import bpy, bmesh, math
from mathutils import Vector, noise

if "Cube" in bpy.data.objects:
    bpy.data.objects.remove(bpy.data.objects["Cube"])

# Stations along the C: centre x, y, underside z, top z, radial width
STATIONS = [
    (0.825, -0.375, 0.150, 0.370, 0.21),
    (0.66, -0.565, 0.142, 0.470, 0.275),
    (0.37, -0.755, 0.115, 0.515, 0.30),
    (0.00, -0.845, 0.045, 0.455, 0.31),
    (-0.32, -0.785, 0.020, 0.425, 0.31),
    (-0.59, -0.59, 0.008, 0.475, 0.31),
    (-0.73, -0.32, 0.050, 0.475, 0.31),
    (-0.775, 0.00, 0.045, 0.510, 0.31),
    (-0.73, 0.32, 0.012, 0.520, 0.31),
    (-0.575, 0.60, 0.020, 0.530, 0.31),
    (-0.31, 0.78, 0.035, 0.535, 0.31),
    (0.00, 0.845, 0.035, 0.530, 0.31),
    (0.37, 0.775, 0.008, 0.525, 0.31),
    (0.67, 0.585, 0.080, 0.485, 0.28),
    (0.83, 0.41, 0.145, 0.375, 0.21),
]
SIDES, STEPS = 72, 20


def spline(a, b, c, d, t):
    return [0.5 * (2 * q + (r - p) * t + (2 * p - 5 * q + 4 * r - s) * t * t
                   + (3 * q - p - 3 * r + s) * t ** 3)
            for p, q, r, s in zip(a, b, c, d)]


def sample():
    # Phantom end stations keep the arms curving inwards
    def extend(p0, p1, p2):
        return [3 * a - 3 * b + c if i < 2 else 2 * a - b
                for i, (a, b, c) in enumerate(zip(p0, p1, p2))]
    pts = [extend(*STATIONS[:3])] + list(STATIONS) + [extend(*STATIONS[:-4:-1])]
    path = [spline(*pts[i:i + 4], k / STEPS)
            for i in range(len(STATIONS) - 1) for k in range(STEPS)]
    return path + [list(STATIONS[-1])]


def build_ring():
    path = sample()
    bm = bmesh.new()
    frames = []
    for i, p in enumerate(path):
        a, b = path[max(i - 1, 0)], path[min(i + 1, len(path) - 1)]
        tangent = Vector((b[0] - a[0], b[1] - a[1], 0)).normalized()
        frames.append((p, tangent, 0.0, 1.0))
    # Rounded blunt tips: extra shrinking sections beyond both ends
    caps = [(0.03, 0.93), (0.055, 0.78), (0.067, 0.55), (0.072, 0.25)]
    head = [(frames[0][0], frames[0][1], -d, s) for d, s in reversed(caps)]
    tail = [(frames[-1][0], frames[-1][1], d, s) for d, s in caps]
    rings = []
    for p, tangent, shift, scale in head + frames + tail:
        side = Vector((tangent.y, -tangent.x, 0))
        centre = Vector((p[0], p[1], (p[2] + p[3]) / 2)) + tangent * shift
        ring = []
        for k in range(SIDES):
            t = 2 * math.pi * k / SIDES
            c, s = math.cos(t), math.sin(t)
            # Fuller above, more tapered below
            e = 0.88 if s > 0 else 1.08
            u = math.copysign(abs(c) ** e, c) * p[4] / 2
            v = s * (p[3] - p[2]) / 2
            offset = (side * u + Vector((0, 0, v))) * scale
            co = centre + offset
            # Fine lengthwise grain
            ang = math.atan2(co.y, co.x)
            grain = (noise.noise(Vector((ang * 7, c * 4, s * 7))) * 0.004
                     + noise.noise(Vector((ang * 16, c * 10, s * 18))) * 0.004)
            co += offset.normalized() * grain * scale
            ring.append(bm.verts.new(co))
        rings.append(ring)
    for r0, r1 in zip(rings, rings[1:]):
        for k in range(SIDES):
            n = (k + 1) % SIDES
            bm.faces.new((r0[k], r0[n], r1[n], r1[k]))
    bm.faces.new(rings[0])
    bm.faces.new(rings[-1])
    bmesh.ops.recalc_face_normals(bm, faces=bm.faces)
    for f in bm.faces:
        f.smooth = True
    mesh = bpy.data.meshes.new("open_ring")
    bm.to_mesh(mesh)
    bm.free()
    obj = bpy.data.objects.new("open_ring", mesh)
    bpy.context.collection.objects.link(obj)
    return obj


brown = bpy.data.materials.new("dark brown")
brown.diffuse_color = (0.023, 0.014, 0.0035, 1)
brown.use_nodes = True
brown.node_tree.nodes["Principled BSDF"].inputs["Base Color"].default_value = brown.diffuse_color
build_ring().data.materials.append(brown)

• **YOUR ASSIGNMENT**
Reproduce all lines from the records above that include the word "data".

• **ANSWER SPACE**
if "Cube" in bpy.data.objects:
    bpy.data.objects.remove(bpy.data.objects["Cube"])
    mesh = bpy.data.meshes.new("open_ring")
    obj = bpy.data.objects.new("open_ring", mesh)
brown = bpy.data.materials.new("dark brown")
build_ring().data.materials.append(brown)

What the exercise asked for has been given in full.